Source texts of formatted documents:
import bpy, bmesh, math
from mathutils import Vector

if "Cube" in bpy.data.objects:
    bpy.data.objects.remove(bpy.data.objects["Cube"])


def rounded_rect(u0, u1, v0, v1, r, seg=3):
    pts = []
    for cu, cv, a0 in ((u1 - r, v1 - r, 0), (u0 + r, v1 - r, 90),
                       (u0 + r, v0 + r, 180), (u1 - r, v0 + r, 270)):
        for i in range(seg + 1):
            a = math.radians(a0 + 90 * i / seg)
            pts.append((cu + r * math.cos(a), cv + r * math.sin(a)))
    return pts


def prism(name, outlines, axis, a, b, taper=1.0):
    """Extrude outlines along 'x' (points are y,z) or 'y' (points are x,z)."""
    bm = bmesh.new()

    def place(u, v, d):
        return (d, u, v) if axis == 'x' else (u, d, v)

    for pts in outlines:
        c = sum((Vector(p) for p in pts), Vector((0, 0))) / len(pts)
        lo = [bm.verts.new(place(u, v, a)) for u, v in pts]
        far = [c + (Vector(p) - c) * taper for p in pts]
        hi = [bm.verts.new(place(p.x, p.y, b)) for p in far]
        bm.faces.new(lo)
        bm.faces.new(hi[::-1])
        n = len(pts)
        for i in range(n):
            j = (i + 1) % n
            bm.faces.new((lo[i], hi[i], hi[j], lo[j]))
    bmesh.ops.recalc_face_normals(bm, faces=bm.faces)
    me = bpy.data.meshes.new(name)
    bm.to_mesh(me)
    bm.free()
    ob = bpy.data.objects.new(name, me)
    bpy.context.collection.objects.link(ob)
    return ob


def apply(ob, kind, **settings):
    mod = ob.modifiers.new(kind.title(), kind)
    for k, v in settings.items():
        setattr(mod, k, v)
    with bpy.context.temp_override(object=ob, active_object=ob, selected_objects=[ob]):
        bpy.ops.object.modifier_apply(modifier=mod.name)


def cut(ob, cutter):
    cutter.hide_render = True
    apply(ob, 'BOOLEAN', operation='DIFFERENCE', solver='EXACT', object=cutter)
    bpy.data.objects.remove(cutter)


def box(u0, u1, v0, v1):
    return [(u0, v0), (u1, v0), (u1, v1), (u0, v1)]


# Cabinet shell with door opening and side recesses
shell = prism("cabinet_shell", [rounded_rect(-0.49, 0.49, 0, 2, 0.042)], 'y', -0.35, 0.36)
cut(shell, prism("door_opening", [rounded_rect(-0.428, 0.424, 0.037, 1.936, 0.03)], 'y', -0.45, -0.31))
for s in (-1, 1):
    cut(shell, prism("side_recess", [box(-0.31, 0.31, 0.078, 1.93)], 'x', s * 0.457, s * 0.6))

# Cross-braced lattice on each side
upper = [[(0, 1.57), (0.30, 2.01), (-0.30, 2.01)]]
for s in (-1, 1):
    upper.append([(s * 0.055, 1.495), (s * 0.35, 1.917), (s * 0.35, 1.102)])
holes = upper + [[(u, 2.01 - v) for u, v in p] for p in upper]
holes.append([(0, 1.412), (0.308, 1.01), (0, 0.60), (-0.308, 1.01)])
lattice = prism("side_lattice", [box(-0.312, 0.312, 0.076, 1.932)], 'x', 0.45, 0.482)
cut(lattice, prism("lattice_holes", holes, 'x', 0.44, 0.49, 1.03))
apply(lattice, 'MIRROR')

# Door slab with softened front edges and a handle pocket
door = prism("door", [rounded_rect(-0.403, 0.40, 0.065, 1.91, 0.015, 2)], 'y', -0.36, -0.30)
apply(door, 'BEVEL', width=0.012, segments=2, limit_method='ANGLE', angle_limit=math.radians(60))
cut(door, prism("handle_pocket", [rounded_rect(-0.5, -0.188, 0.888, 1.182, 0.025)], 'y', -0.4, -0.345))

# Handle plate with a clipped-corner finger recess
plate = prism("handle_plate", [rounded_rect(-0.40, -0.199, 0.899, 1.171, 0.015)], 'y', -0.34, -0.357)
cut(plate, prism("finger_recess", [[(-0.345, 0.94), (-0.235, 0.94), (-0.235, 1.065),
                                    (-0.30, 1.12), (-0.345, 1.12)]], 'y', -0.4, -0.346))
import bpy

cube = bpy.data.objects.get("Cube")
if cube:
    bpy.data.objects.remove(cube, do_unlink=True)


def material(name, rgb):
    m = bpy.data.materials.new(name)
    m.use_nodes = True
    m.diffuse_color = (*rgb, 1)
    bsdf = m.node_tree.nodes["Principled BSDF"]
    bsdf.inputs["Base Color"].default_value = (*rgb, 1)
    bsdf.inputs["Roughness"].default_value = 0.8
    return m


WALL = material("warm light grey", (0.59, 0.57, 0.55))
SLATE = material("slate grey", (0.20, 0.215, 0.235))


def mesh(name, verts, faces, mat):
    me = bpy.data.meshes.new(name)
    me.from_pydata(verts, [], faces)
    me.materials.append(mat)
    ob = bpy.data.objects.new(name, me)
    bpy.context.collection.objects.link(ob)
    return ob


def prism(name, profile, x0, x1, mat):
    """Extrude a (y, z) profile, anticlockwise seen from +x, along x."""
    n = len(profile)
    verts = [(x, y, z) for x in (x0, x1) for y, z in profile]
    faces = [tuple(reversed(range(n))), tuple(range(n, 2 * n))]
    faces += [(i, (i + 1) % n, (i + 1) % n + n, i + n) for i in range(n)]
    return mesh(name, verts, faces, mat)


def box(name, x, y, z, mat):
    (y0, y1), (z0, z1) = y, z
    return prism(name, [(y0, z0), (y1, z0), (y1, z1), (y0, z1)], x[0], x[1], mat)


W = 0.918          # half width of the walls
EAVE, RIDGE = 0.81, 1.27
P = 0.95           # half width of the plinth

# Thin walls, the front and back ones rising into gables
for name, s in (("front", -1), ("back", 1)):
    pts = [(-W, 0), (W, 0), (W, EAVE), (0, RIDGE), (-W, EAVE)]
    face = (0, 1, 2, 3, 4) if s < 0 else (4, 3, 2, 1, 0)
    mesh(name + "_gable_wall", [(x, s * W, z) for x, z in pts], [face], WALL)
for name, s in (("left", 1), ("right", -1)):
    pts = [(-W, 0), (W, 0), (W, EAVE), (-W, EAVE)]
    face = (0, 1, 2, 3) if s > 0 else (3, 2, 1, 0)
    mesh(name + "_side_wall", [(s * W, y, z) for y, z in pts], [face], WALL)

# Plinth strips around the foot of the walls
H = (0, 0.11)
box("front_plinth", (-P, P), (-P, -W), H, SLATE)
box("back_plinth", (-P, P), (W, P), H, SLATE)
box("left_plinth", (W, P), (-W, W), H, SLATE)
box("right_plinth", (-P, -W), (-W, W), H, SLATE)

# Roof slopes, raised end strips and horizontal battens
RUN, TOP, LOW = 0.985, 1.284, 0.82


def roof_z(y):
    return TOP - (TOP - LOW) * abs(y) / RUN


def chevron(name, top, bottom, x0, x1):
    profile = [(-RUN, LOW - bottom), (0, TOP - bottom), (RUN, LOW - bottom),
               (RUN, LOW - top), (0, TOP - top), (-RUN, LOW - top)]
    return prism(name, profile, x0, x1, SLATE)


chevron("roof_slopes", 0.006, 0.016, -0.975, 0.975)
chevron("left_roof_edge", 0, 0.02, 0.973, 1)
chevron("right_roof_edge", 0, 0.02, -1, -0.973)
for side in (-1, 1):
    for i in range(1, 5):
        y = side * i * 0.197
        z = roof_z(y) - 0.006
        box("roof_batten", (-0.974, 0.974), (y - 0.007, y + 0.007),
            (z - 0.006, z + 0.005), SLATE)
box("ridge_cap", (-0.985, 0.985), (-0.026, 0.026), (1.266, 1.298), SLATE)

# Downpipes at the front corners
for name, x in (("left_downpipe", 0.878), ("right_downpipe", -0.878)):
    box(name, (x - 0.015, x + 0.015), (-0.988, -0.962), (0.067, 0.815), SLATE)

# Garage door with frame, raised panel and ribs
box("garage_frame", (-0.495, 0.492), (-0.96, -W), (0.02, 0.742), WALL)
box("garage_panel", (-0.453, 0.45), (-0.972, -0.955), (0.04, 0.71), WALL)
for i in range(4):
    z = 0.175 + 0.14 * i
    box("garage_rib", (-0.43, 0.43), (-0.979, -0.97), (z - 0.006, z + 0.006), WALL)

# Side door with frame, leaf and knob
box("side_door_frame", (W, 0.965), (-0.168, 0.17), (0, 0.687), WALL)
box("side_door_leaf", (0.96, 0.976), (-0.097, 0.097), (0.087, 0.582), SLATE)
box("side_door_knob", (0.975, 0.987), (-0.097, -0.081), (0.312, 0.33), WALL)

What the exercise asks: Say how many of the lines above include the word "faces", giving the figure alone.

Response area: 9